Apparently, the grout accomplishes two things: one, it adds strength to the weakened pile due to the wood boring worm damage, and two, it cuts off the oxygen supply which kills the worms preventing further deterioration to the pile.

With an eye on future maintenance issues, Dickinson says the county is considering replacing the wooden pier with one made of concrete.

“We are looking into concrete because of the much longer lifespan it could provide,” says Dickinson. “The typical lifespan for a wood pier is approximately 20 to 25 years versus 65 to 75 years for concrete.”

But building with concrete brings with it more than a longer life: it brings much bigger costs. Whatever direction the county department decides on, the money for a new pier will be theirs, and Folly won’t have to contribute.

And should the county decide to rebuild the pier, it won’t happen overnight, according to Mike Murray, the president and owner of American Dock and Marine, located on Folly Road.

“It would take six months to tear out the current one, much less the additional time it would take build a new one, which would be much longer than that,” says Murray who surfs on Folly and fishes all over the area in addition to building docks and other projects along the coast and waterfront.

Typically, he says wooden piers are built with giant crawlers that build a section on land, and then reach out, drive home a post, lift the decking, its framed and then repeated. “Reach out, drive, lift, frame, deck, repeat, over and over until you’re done,” says Murray.

Murray isn’t so sure the pier is near the end of its design life.
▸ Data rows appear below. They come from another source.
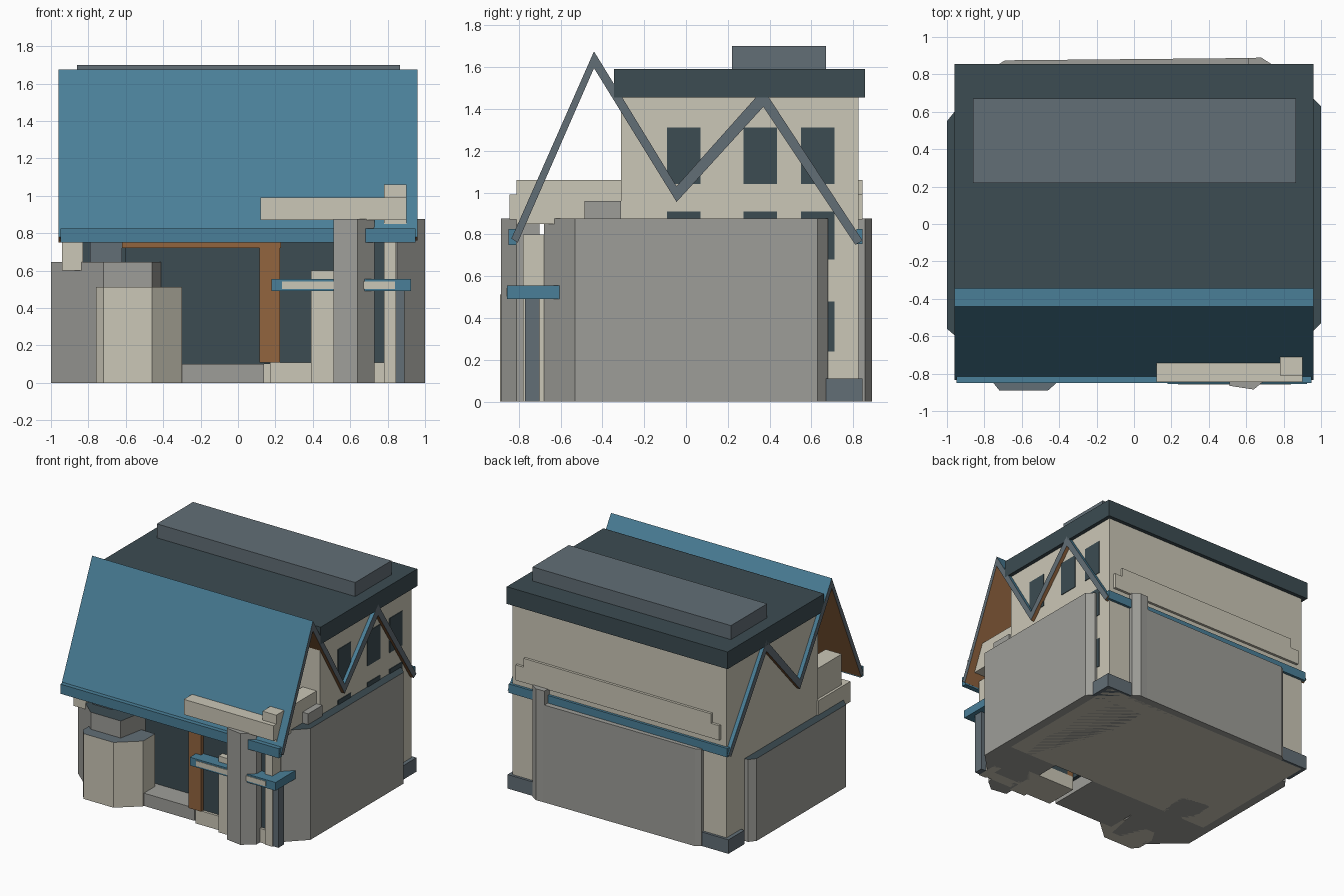
import bpy
import bmesh
from mathutils import Vector

if "Cube" in bpy.data.objects:
    bpy.data.objects.remove(bpy.data.objects["Cube"], do_unlink=True)


def material(name, rgb):
    # sRGB 0-255 to linear
    lin = [(c / 255 / 12.92 if c < 11 else ((c / 255 + 0.055) / 1.055) ** 2.4) for c in rgb]
    m = bpy.data.materials.new(name)
    m.use_nodes = True
    m.diffuse_color = (*lin, 1)
    m.node_tree.nodes["Principled BSDF"].inputs["Base Color"].default_value = (*lin, 1)
    return m


CREAM = material("cream plaster", (203, 199, 183))
STONE = material("stone grey", (158, 158, 153))
SLATE = material("dark slate", (60, 76, 82))
STEEL = material("blue grey", (98, 110, 118))
BLUE = material("roof blue", (74, 127, 152))
BROWN = material("timber brown", (146, 101, 63))


def prism(name, points, lo, hi, axis="z", mats=(STONE,), rule=None):
    """Extrude a 2D outline along z, or a (y, z) profile along x."""
    place = (lambda p, t: (p[0], p[1], t)) if axis == "z" else (lambda p, t: (t, p[0], p[1]))
    bm = bmesh.new()
    base = bm.faces.new([bm.verts.new(place(p, lo)) for p in points])
    grown = bmesh.ops.extrude_face_region(bm, geom=[base])
    shift = Vector((0, 0, hi - lo)) if axis == "z" else Vector((hi - lo, 0, 0))
    bmesh.ops.translate(bm, vec=shift, verts=[v for v in grown["geom"] if isinstance(v, bmesh.types.BMVert)])
    bmesh.ops.recalc_face_normals(bm, faces=bm.faces)
    bm.normal_update()
    if rule:
        for f in bm.faces:
            f.material_index = rule(f.normal)
    mesh = bpy.data.meshes.new(name)
    bm.to_mesh(mesh)
    bm.free()
    for m in mats:
        mesh.materials.append(m)
    ob = bpy.data.objects.new(name, mesh)
    bpy.context.collection.objects.link(ob)
    return ob


def box(name, x, y, z, mat):
    outline = [(x[0], y[0]), (x[1], y[0]), (x[1], y[1]), (x[0], y[1])]
    return prism(name, outline, z[0], z[1], mats=(mat,))


def top_slot(n):
    return 1 if n.z > 0.5 else 0


# Main building and flat roof
box("main_body", (-0.93, 0.93), (-0.31, 0.825), (0, 1.46), CREAM)
box("flat_roof", (-0.96, 0.96), (-0.345, 0.855), (1.455, 1.59), SLATE)
box("roof_box", (-0.86, 0.865), (0.22, 0.67), (1.59, 1.70), STEEL)

# Folded roof: front gable and a rear fold that shows on both side walls
outer = [(-0.835, 0.78), (-0.44, 1.675), (-0.045, 1.03), (0.37, 1.495), (0.845, 0.77)]
inner = [(0.81, 0.75), (0.37, 1.41), (-0.045, 0.955), (-0.44, 1.595), (-0.805, 0.76)]
prism("folded_roof", outer + inner, -0.96, 0.96, "x", (BLUE, STEEL, BROWN),
      lambda n: 1 if abs(n.x) > 0.5 else (2 if n.z < -0.1 else 0))
box("front_fascia", (-0.95, 0.95), (-0.85, -0.81), (0.75, 0.825), BLUE)
box("rear_fascia", (-0.95, 0.95), (0.815, 0.845), (0.755, 0.825), BLUE)

# Low side wings with chamfered corners
right = [(0.5, -0.68), (0.85, -0.68), (1, -0.53), (1, 0.63), (0.95, 0.68), (0.5, 0.68)]
prism("left_wing", right, 0, 0.875, mats=(STONE, SLATE), rule=top_slot)
left = [(-1, -0.56), (-0.72, -0.8), (-0.46, -0.8), (-0.4, -0.5), (-0.4, 0.6), (-0.96, 0.6), (-1, 0.55)]
prism("right_wing", left, 0, 0.647, mats=(STONE, SLATE), rule=top_slot)

# Rear wing, its post and the corner plinths
rear = [(-0.73, 0.8), (0.73, 0.8), (0.73, 0.855), (0.68, 0.888), (-0.69, 0.875), (-0.73, 0.85)]
prism("rear_wing", rear, 0, 0.765)
prism("rear_post", [(0.61, 0.8), (0.735, 0.8), (0.735, 0.855), (0.68, 0.89), (0.61, 0.887)], 0, 0.875)
for side, x in (("right", (-0.96, -0.72)), ("left", (0.72, 0.96))):
    box(side + "_rear_plinth", x, (0.645, 0.845), (0, 0.11), STEEL)

# Raised panel on the rear wall
panel = [(-0.88, 0.87), (0.89, 0.87), (0.89, 0.99), (0.82, 0.99), (0.82, 1.06),
         (-0.81, 1.06), (-0.81, 0.985), (-0.88, 0.985)]
rear_panel = prism("rear_panel", panel, 0, 0.025, mats=(CREAM,))
rear_panel.rotation_euler.x = 1.5708
rear_panel.location.y = 0.845

# Side windows
for row, (z0, z1) in enumerate(((0.24, 0.48), (0.68, 0.91), (1.04, 1.31))):
    for col, y0 in enumerate((-0.09, 0.275, 0.55)):
        box(f"side_window_{row}_{col}", (0.926, 0.935), (y0, y0 + 0.16), (z0, z1), SLATE)

# Ledges under the gable ends and the front panel
box("front_panel", (0.12, 0.9), (-0.845, -0.74), (0.87, 0.99), CREAM)
box("left_ledge", (0.78, 0.9), (-0.81, -0.31), (0.85, 1.06), CREAM)
box("left_ledge_vent", (0.88, 0.95), (-0.485, -0.31), (0.87, 0.96), STONE)
box("right_ledge", (-0.92, -0.78), (-0.62, -0.31), (0.62, 1.0), CREAM)

# Ground floor front: entrance recess and shop bay
box("entrance_wall", (-0.62, 0.17), (-0.56, -0.3), (0.1, 0.76), SLATE)
box("upper_right_wall", (-0.94, -0.83), (-0.7, -0.3), (0.6, 0.76), CREAM)
box("upper_right_glass", (-0.83, -0.6), (-0.66, -0.3), (0.6, 0.76), SLATE)
box("upper_right_panel", (-0.79, -0.62), (-0.68, -0.64), (0.64, 0.75), STEEL)
box("entrance_step", (-0.4, 0.14), (-0.74, -0.3), (0, 0.1), STONE)
box("lintel", (-0.62, 0.23), (-0.78, -0.72), (0.72, 0.78), BROWN)
box("entrance_post", (0.115, 0.225), (-0.78, -0.5), (0.11, 0.78), BROWN)
box("bay_base", (0.17, 0.8), (-0.77, -0.5), (0, 0.11), CREAM)
box("bay_glass", (0.225, 0.78), (-0.75, -0.5), (0.11, 0.78), SLATE)
box("bay_pier", (0.39, 0.53), (-0.8, -0.6), (0, 0.6), CREAM)
box("bay_corner", (0.78, 0.845), (-0.78, -0.6), (0, 0.8), CREAM)

# Front pillar and planter
prism("front_pillar", [(0.51, -0.7), (0.51, -0.865), (0.64, -0.885), (0.73, -0.81), (0.73, -0.7)], 0, 0.875)
prism("planter", [(-0.76, -0.7), (-0.76, -0.84), (-0.72, -0.89), (-0.46, -0.89), (-0.3, -0.75), (-0.3, -0.6),
                  (-0.7, -0.6)], 0, 0.513, mats=(CREAM, STEEL), rule=top_slot)

# Shop canopy with pale strips and its post
box("canopy", (0.18, 0.925), (-0.855, -0.6), (0.49, 0.555), BLUE)
for i, x in enumerate(((0.235, 0.51), (0.665, 0.84))):
    box(f"canopy_strip_{i}", x, (-0.859, -0.852), (0.503, 0.543), CREAM)
box("canopy_post", (0.845, 0.89), (-0.77, -0.7), (0, 0.49), STEEL)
He says, thanks to new technologies and techniques, that there may “still be life in it, if they spend on maintenance.”

He says the section of its wooden posts buried in the sand will be protected from worms and from oxygen. Additionally, the length of the posts that are above the tidal zone – the height of the water from the sand to the high-tide point, could also be fine.

Maintaining and repairing posts, like Folly’s, costs “a pittance” compared to replacing an entire pier. He agrees a concrete pier would be a longer-lasting facility, but he doesn’t know if its cost is above the county’s choke point.

Replacing or repairing the pier was almost a moot point, according to Ben Peeples, the retired city attorney who served Folly for 40 years and now lives on James Island..But he said, there was serious discussion as to whether or not to rebuild it the last time, in the hazy mist of time.

“One-third of residents did not want the pier, while two-thirds liked the idea,” says Peeples, who remembers there was a local referendum on the matter even though the county was going to pay for it then, too.

“In my opinion, the decision to build the current pier has been completely positive,” the retired lawyer says, as it gave the island community an anchor around which more commercial ventures have since popped up.

Pin It on Pinterest